Another extremely important contradiction we teach children is that they don’t actually have bodily autonomy. We tell them how important it is that no one touches them in a way that makes them uncomfortable, how we’ll always heed then when they say it’s happened but then we force them to give affection. “Stop being mean and hug your uncle/grandma/cousin.” As adults we are far less likely to be forced to hug, kiss, or sir on the lap of another person we don’t want to be physical with.
I wish this would of been out 27 years ago I would still be connected with my children.
I agree with all of these goals for how to treat children, and it’s a good reminder for many. Builds autonomy and belonging.
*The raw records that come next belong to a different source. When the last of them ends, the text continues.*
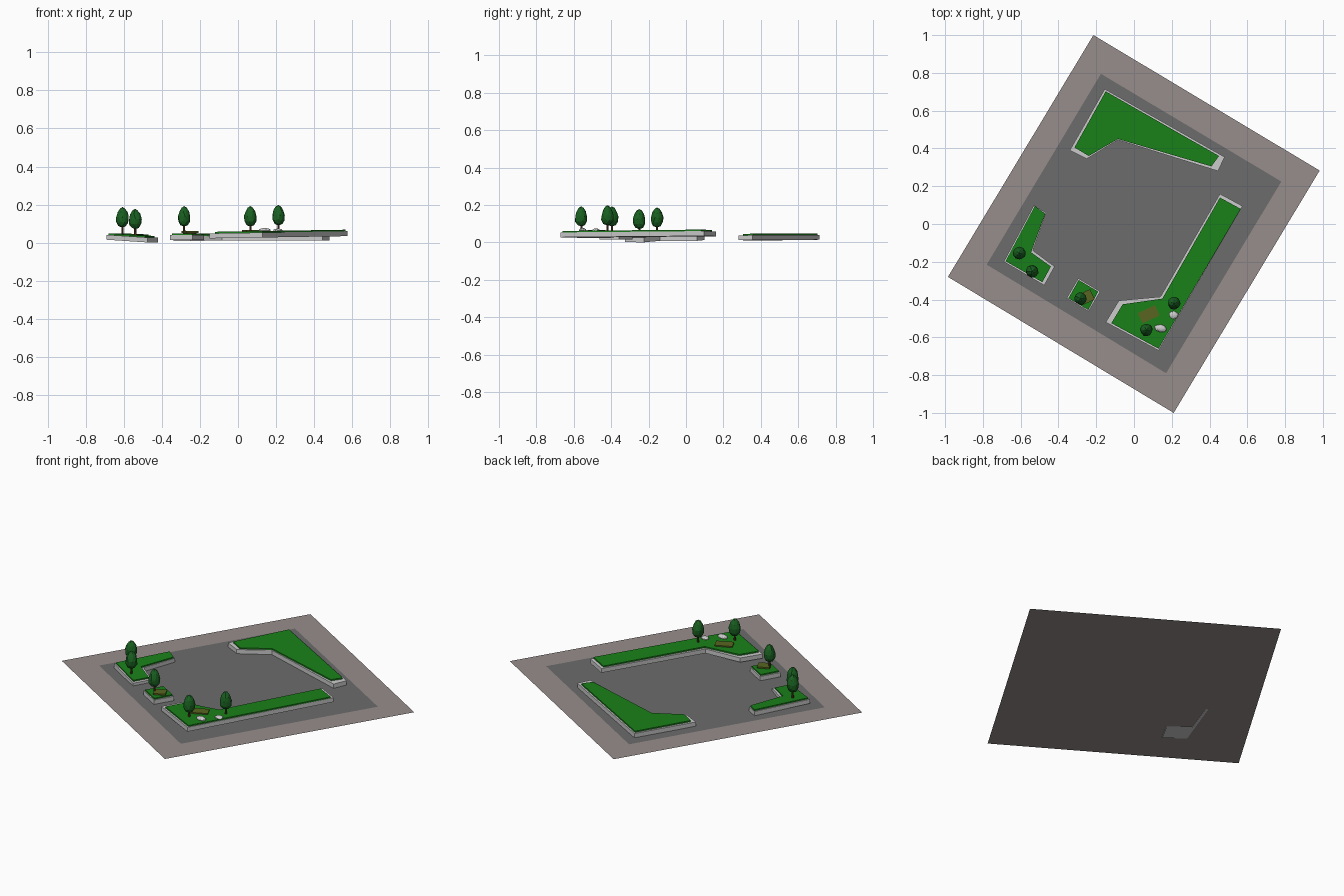
import bpy, bmesh, random
from math import radians
from mathutils import Matrix, Vector

if "Cube" in bpy.data.objects:
    bpy.data.objects.remove(bpy.data.objects["Cube"])

random.seed(3)


def material(name, r, g, b):
    m = bpy.data.materials.new(name)
    m.diffuse_color = (r, g, b, 1)
    m.use_nodes = True
    m.node_tree.nodes["Principled BSDF"].inputs["Base Color"].default_value = m.diffuse_color
    return m


GRASS = material("grass", 0.01, 0.22, 0.01)
LEAF = material("leaf", 0.01, 0.12, 0.015)
BARK = material("bark", 0.10, 0.04, 0.015)
WOOD = material("wood", 0.10, 0.13, 0.015)
PAVING = material("paving", 0.31, 0.27, 0.26)
ASPHALT = material("asphalt", 0.15, 0.15, 0.15)


def finish(name, bm, mat=None):
    bmesh.ops.recalc_face_normals(bm, faces=bm.faces[:])
    me = bpy.data.meshes.new(name)
    bm.to_mesh(me)
    bm.free()
    if mat:
        me.materials.append(mat)
    ob = bpy.data.objects.new(name, me)
    bpy.context.collection.objects.link(ob)
    return ob


def sheet(name, pts, z, mat):
    bm = bmesh.new()
    bm.faces.new([bm.verts.new((x, y, z)) for x, y in pts])
    return finish(name, bm, mat)


def slab(name, pts, plane, lo, hi, mat=None):
    """Prism over an outline, standing on a slightly tilted plane."""
    c, sx, sy = plane
    bm = bmesh.new()
    low, top = ([bm.verts.new((x, y, c + sx * x + sy * y + h)) for x, y in pts]
                for h in (lo, hi))
    bm.faces.new(low)
    bm.faces.new(top)
    n = len(pts)
    for i in range(n):
        j = (i + 1) % n
        bm.faces.new((low[i], low[j], top[j], top[i]))
    return finish(name, bm, mat)


def box(name, loc, size, angle, mat):
    bm = bmesh.new()
    m = (Matrix.Translation(loc) @ Matrix.Rotation(radians(angle), 4, 'Z')
         @ Matrix.Diagonal((*size, 1)))
    bmesh.ops.create_cube(bm, size=1, matrix=m)
    return finish(name, bm, mat)


def blob(name, loc, size, angle, rough, mat=None, taper=0.0):
    """Faceted ball with small bumps, narrower toward the top if tapered."""
    bm = bmesh.new()
    bmesh.ops.create_icosphere(bm, subdivisions=2, radius=1)
    m = (Matrix.Translation(loc) @ Matrix.Rotation(radians(angle), 4, 'Z')
         @ Matrix.Diagonal((*size, 1)))
    for v in bm.verts:
        k = random.uniform(1 - rough, 1 + rough)
        t = 1 - taper * v.co.z
        v.co = m @ Vector((v.co.x * k * t, v.co.y * k * t, v.co.z))
    return finish(name, bm, mat)


# Paved border and inner yard
sheet("pavement", [(-.985, -.28), (.21, -1), (.983, .283), (-.215, 1)], .009, PAVING)
sheet("yard", [(-.78, -.215), (.17, -.79), (.78, .225), (-.175, .795)], .0105, ASPHALT)

# Planting beds: kerb outline, grass outline, base plane (height, x slope, y slope)
beds = {
    "side": ([(-.15, -.52), (-.08, -.405), (.14, -.385), (.455, .16), (.575, .095), (.13, -.67)],
             [(-.12, -.525), (-.06, -.425), (.15, -.395), (.455, .14), (.565, .08), (.13, -.66)],
             (.025, .016, 0)),
    "back": ([(-.34, .39), (-.155, .715), (.48, .355), (.445, .28), (-.085, .445), (-.25, .345)],
             [(-.315, .405), (-.15, .702), (.45, .36), (.41, .305), (-.085, .45), (-.24, .36)],
             (.006, .004, .012)),
    "corner": ([(-.53, .1), (-.465, .06), (-.535, -.14), (-.42, -.225), (-.475, -.325), (-.69, -.2)],
               [(-.525, .095), (-.47, .055), (-.545, -.15), (-.44, -.225), (-.485, -.308), (-.68, -.197)],
               (-.0186, -.055, .02)),
    "small": ([(-.295, -.287), (-.178, -.357), (-.24, -.463), (-.357, -.393)],
              [(-.293, -.297), (-.19, -.358), (-.242, -.455), (-.347, -.393)],
              (.014, 0, 0)),
}
for name, (kerb, grass, plane) in beds.items():
    slab(name + "_kerb", kerb, plane, 0, .026)
    slab(name + "_grass", grass, plane, .02, .034, GRASS)

# Trees: trunk and egg-shaped faceted crown
for i, (x, y, top) in enumerate([(-.607, -.155, .187), (-.54, -.25, .178), (-.283, -.395, .192),
                                 (.065, -.56, .192), (.212, -.42, .198)]):
    bm = bmesh.new()
    bmesh.ops.create_cone(bm, cap_ends=True, segments=7, radius1=.0065, radius2=.005,
                          depth=top - .125, matrix=Matrix.Translation((x, y, .04 + (top - .125) / 2)))
    finish(f"trunk_{i}", bm, BARK)
    blob(f"crown_{i}", (x, y, top - .054), (.033, .033, .054), 40 * i, .08, LEAF, .22)

# Low wooden seats
for i, (x, y, w, d, a, z) in enumerate([(.078, -.478, .1, .06, 25, .063), (-.252, -.387, .07, .06, 25, .056)]):
    box(f"seat_{i}", (x, y, z), (w, d, .008), a, WOOD)
    box(f"seat_base_{i}", (x, y, z - .008), (w * .8, d * .7, .012), a, BARK)

# Rocks
blob("rock_large", (.14, -.552, .064), (.034, .02, .013), -8, .08)
blob("rock_small", (.21, -.482, .064), (.024, .021, .01), 0, .08)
The first point, about sleeping alone, works for me mostly, and that’s what I did with my son. But I also wonder about when they get older, in college or middle aged, and don’t have the experience of sleeping alone and feeling safe. For many children, it’s impractical to sleep with family members and they probably develop great skills of self-reliance. Very interesting!
We assume whatever this article’s author means is that parents should follow what they are teaching. Often, if given options, some kids will be more likely to comply, rather than only becoming told what they are allowed to do.
Yep, great stuff. Some quite challenging and challengeable. And great comments. A comment of mine then on the huge ice cream picture one. One of the single biggest challenges for any parent. And one of the easiest to fix. Some day, parents will realise that one thing kids can’t possibly know, immature pre frontal cortex or not, is that conventional ice cream is not food, not something for kids. Rather it is, normally, a means of conveying a large shot of processed fructose into the user. It’s a baby drug, like grown ups alcohol. Does exactly the same thing to the user. You don’t know it is, but I do? Too soon? Too boring? Too radical for 2021? Anyway, life we find, is so much easier without that one around for our young one. And so much better for brain and body development in young people.